My favourite group on that first visit was a dad and his young daughter (who was around 7 years old) running around the track together.  Everyone was moving to their own beat, transferring energy and inspiration to their fellow track visitors!  It was the energy of the track full of people that I really enjoyed.  It was wonderful to see so many people of vast levels of fitness and age making time to give their body the power of movement!

I encourage you to come check it out!  A FREE indoor track is the perfect opportunity to overcome the barrier of cold winter weather that may be keeping you from getting active.  There is no obligation to join, and no need to invest in a membership – it’s FREE!  If you’re just starting, or thinking of starting, a regular exercise routine and don’t have access to a treadmill (or even if you do), come out to the track for a walk or run and enjoy being inspired by fellow track visitors!

Here are some ideas to get you to the track…

  1. Instead of meeting a friend at Starbucks for a coffee suggest going to the track for a brisk walk while you catch up.
  2. You can ask your husband or wife to join you for an entertaining night on the track, and keep yourself motivated by making dates with different people throughout the week!
  3. Or, you can go on your own and get lost in the music of your iPod like I do!  Strollers are welcome, so feel free to bring your kids or grandkids!

A few important tips:

  1. Slower movers stay to the left and those of you with speed keep to the right, which keeps the flow of traffic smooth.
  2. It is over a rink so you need to be dressed appropriately (But note, there are no gushing winds and the temperature is always the same, so you know what to expect!).
  3. If you warm up pretty fast while running a sweater or running jacket is plenty of clothing to keep you warm.
  4. You can always store your coat or boots on the bleachers, so don’t be afraid to bring extra layer.
  5. And there are also a few lockers and washrooms available for changing if needed.

Remember it’s FREE! And open for hours that will suit most anyone’s busy schedule.

Below is a list of FREE tracks and schedules in the KW area:

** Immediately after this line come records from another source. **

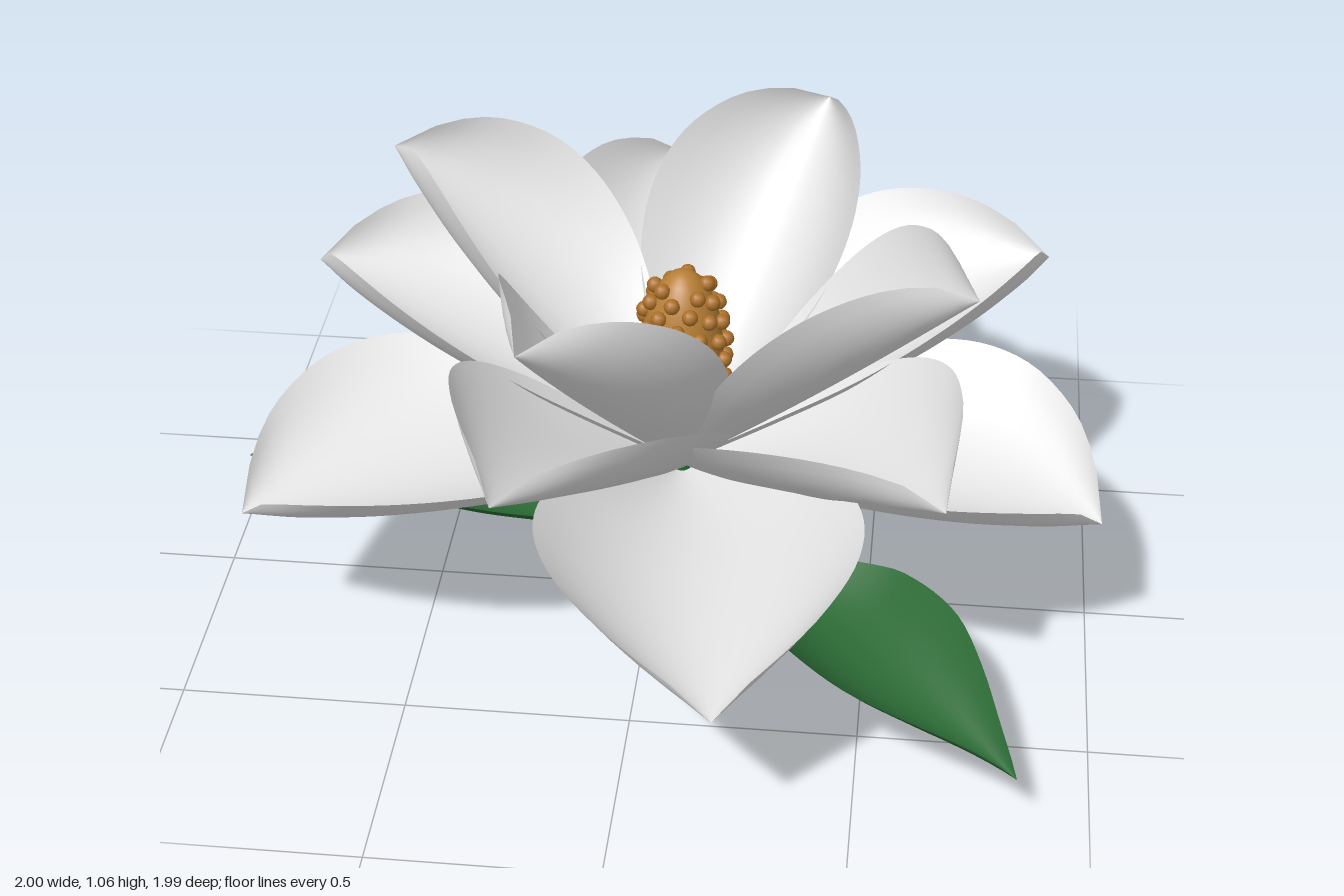
import * as THREE from 'three';

const material = (name, color, side = THREE.FrontSide) => {
  const m = new THREE.MeshStandardMaterial({ color, side });
  m.name = name;
  return m;
};

// Smooth outline: half width (0 to 1) along the length t (0 to 1)
const outline = (points) => {
  const curve = new THREE.SplineCurve(points.map(([t, w]) => new THREE.Vector2(t, w)));
  const samples = curve.getPoints(200);
  return (t) => {
    const i = Math.max(1, samples.findIndex((p) => p.x >= t - 1e-9));
    const a = samples[i - 1], b = samples[i];
    return Math.max(0, a.y + (b.y - a.y) * Math.min(1, (t - a.x) / (b.x - a.x)));
  };
};
const petalOutline = outline([[0, 0.1], [0.2, 0.54], [0.4, 0.89], [0.58, 1], [0.74, 0.91], [0.87, 0.65], [0.95, 0.34], [1, 0]]);
const leafOutline = outline([[0, 0.06], [0.2, 0.55], [0.4, 0.95], [0.5, 1], [0.65, 0.88], [0.78, 0.6], [0.9, 0.27], [1, 0]]);

// Cupped blade running outward along +x, rising from y0 to y1; lean moves the cupping toward the tip
function bladeGeometry({ start, reach, y0, y1, width, cup, bow, lean = 0, wave = 0, shape }) {
  const geo = new THREE.PlaneGeometry(1, 1, 16, 32);
  const pos = geo.attributes.position;
  const tilt = Math.atan2(y1 - y0, reach - start);
  for (let i = 0; i < pos.count; i++) {
    const u = pos.getX(i) * 2;
    const t = pos.getY(i) + 0.5;
    const f = shape(t);
    const lift = cup * u * u * Math.pow(f, 0.7) * (1 - lean + lean * t)
      + bow * Math.sin(Math.PI * t) + wave * u * f * Math.sin(2 * Math.PI * t);
    pos.setXYZ(i,
      start + (reach - start) * t - lift * Math.sin(tilt),
      y0 + (y1 - y0) * t + lift * Math.cos(tilt),
      u * f * width);
  }
  geo.computeVertexNormals();
  return geo;
}

export function createModel() {
  const flower = new THREE.Group();
  flower.name = 'flower';
  const white = material('petal white', 0xe6e6e6, THREE.DoubleSide);
  const green = material('leaf green', 0x2b6a35, THREE.DoubleSide);
  const amber = material('core amber', 0xb87f36);
  const brown = material('stamen brown', 0xac7029);

  // Stem
  const profile = [[0, 0], [0.013, 0.01], [0.025, 0.04], [0.035, 0.1], [0.039, 0.18], [0.037, 0.3], [0.033, 0.42], [0, 0.48]];
  const stem = new THREE.Mesh(new THREE.LatheGeometry(
    new THREE.SplineCurve(profile.map(([x, y]) => new THREE.Vector2(x, y))).getPoints(30)
      .map((p) => new THREE.Vector2(Math.max(0, p.x), p.y)), 24), green);
  stem.name = 'stem';
  flower.add(stem);

  // Rings of blades: each entry of spread is [angle in degrees, reach, tip height]
  const rings = [
    { name: 'outerPetal', mat: white, shape: petalOutline, start: 0.01, y0: 0.358, width: 0.342, cup: 0.195, bow: 0.027, lean: 0.15,
      spread: [[14, 0.965, 0.425], [81, 0.99, 0.412], [158, 1.0, 0.412], [229, 0.97, 0.42], [299, 1.03, 0.415]] },
    { name: 'middlePetal', mat: white, shape: petalOutline, start: 0.02, y0: 0.365, width: 0.293, cup: 0.225, bow: 0.015, lean: 0.4,
      spread: [[334, 0.895, 0.72], [47.5, 0.88, 0.72], [112, 0.83, 0.75], [192, 0.865, 0.735], [264, 0.835, 0.71]] },
    { name: 'innerPetal', mat: white, shape: petalOutline, start: 0.03, y0: 0.385, width: 0.25, cup: 0.23, bow: -0.005, lean: 0.5,
      spread: [[294, 0.69, 0.98], [24, 0.7, 1.0], [115, 0.66, 1.0], [199, 0.71, 1.01]] },
    { name: 'leaf', mat: green, shape: leafOutline, start: 0.05, y0: 0.149, width: 0.19, cup: 0.11, bow: 0.016, wave: 0.027,
      spread: [[192, 1.09, 0.148], [293, 1.095, 0.148], [45, 1.095, 0.148]] },
  ];
  for (const ring of rings) {
    ring.spread.forEach(([degrees, reach, y1], i) => {
      const blade = new THREE.Mesh(bladeGeometry({ ...ring, reach, y1 }), ring.mat);
      blade.name = `${ring.name}${i + 1}`;
      blade.rotation.y = -THREE.MathUtils.degToRad(degrees);
      flower.add(blade);
    });
  }

  // Central cone
  const rx = 0.092, ry = 0.21, cy = 0.655;
  const core = new THREE.Mesh(new THREE.SphereGeometry(1, 28, 20), amber);
  core.name = 'core';
  core.scale.set(rx, ry, rx);
  core.position.y = cy;
  flower.add(core);

  // Stamen beads winding around the cone
  const beads = new THREE.Group();
  beads.name = 'stamens';
  const beadGeo = new THREE.SphereGeometry(0.018, 10, 8);
  const count = 70;
  for (let i = 0; i < count; i++) {
    const h = 0.86 - (1.4 * i) / count;
    const r = Math.sqrt(1 - h * h) * rx + 0.006;
    const a = i * 2.39996;
    const bead = new THREE.Mesh(beadGeo, brown);
    bead.name = 'stamen';
    bead.position.set(r * Math.cos(a), cy + h * ry, r * Math.sin(a));
    beads.add(bead);
  }
  flower.add(beads);

  // Leaves reach unevenly, so the stem stands off centre
  flower.position.set(0.065, 0, 0.01);
  const model = new THREE.Group();
  model.name = 'flowerModel';
  model.add(flower);
  return model;
}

Waterloo Memorial Recreational Complex RIM Sports Complex Activa Sports Complex
Address 100 Father David Bauer, Waterloo (corner of Caroline St. and Erb St.) 2001 University Avenue, Waterloo Lennox Lewis Way, Kitchener (Cortland and Homer Watson, behind Peter Hallman Ball Park)
Phone Number 519-886-1177 519-884-5363

ext. 221

Hours of FREE Track Time Monday – Friday

6:00 am – 5:00 pm

8:00 pm – 10:00 pm

Saturday & Sunday

6:00 am – 8:00 am

8:00 pm – 10:00 pm

Hours are subject to change due to scheduled Hockey Games.

Paid track time available on weekends from 8:00 am – 8:00 pm

Walking Loop only

Monday – Sunday

6:00 am – Midnight

Track open daily

6:00 am – 11:00 pm

If you know of any other free indoor track facilities please email us and we will pass along the information!